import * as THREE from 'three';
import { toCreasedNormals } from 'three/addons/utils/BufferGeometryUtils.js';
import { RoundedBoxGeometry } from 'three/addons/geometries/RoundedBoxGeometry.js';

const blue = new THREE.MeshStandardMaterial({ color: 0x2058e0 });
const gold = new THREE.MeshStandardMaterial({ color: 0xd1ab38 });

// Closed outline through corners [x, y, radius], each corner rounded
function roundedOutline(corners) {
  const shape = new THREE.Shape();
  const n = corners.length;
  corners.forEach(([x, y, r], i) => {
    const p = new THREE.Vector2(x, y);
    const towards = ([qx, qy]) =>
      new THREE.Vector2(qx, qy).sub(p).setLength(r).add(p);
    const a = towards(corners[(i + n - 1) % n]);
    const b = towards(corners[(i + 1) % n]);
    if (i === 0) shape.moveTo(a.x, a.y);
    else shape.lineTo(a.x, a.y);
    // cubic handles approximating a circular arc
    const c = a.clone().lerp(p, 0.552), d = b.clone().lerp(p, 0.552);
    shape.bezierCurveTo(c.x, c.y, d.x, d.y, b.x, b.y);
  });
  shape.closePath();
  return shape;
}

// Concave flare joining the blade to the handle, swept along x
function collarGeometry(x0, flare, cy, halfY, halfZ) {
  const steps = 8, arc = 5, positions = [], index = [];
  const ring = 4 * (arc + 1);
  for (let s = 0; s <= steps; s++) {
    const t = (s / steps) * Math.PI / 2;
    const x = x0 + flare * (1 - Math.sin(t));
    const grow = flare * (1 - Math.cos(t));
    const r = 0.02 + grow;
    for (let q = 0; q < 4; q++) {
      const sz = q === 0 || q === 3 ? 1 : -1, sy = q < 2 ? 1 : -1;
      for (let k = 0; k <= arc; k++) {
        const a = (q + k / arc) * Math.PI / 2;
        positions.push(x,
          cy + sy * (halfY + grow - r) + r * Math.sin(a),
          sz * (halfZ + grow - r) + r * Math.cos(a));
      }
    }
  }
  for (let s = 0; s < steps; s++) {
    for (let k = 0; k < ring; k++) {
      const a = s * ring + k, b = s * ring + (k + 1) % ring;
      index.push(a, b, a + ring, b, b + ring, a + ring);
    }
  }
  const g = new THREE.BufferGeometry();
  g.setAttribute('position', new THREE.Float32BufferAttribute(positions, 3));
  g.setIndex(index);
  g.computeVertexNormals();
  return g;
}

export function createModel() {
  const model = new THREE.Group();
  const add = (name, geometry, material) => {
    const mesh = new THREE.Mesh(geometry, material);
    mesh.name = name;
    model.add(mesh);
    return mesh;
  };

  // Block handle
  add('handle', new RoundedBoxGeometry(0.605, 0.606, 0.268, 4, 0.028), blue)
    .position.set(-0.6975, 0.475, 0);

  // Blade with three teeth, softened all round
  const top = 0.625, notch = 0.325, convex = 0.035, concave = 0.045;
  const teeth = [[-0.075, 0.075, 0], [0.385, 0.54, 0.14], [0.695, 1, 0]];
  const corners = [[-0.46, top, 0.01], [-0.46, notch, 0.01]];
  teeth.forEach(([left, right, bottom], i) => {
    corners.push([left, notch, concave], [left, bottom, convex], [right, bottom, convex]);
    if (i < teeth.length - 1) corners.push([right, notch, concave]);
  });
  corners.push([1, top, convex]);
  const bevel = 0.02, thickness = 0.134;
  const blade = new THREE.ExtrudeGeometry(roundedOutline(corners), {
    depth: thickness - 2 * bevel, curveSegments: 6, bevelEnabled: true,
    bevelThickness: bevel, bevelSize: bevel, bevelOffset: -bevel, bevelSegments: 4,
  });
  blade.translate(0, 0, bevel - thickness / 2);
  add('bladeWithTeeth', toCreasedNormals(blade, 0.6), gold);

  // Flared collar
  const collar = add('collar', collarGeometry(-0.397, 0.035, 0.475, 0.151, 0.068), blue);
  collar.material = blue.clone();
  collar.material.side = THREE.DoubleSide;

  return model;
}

....................

In the material above, which lines contain "index"? Copy each of them.

  const steps = 8, arc = 5, positions = [], index = [];
      index.push(a, b, a + ring, b, b + ring, a + ring);
  g.setIndex(index);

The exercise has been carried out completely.